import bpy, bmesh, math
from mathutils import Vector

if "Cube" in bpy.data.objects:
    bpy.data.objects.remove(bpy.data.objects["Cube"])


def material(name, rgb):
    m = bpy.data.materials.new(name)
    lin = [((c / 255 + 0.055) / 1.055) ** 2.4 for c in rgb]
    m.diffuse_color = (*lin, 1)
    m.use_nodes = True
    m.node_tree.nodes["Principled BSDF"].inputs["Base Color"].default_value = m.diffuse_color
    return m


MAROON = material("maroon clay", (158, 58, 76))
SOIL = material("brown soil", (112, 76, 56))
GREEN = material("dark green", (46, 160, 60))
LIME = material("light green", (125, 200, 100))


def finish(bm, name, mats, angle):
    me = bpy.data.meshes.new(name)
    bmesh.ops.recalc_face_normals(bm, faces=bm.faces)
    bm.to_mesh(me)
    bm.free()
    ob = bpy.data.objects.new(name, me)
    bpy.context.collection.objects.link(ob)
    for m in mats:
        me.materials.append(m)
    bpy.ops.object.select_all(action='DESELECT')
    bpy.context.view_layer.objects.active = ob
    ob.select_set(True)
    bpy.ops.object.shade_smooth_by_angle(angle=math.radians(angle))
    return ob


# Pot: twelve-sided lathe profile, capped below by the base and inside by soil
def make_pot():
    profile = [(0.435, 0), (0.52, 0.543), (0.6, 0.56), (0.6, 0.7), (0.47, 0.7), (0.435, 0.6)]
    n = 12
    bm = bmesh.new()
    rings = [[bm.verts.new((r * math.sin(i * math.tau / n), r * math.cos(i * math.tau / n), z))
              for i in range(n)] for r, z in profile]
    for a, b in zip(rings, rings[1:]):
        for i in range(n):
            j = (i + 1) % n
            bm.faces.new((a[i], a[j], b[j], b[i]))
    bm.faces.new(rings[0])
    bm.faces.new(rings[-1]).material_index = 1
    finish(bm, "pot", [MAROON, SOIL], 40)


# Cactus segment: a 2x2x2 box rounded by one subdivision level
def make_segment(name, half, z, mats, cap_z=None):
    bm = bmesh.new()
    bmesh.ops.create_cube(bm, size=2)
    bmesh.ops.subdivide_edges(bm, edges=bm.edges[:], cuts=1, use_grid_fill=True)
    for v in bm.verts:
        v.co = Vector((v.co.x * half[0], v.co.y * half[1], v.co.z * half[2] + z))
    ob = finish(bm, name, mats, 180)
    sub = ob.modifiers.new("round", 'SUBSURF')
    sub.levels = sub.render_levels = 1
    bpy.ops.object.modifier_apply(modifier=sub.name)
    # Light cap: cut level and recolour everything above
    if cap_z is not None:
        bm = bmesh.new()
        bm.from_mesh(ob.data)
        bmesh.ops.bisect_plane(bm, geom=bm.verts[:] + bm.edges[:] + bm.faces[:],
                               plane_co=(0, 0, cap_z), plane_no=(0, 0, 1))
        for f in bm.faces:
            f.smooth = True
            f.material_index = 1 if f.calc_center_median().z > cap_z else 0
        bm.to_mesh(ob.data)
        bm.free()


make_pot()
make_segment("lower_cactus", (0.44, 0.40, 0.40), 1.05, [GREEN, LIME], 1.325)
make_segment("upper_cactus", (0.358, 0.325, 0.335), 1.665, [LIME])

* Try it *
The reply should hold only the lines from the beginning of the listing to the line with "m.diffuse_color = (*lin, 1)", both ends included, unchanged.

* Expected answer *
import bpy, bmesh, math
from mathutils import Vector

if "Cube" in bpy.data.objects:
    bpy.data.objects.remove(bpy.data.objects["Cube"])


def material(name, rgb):
    m = bpy.data.materials.new(name)
    lin = [((c / 255 + 0.055) / 1.055) ** 2.4 for c in rgb]
    m.diffuse_color = (*lin, 1)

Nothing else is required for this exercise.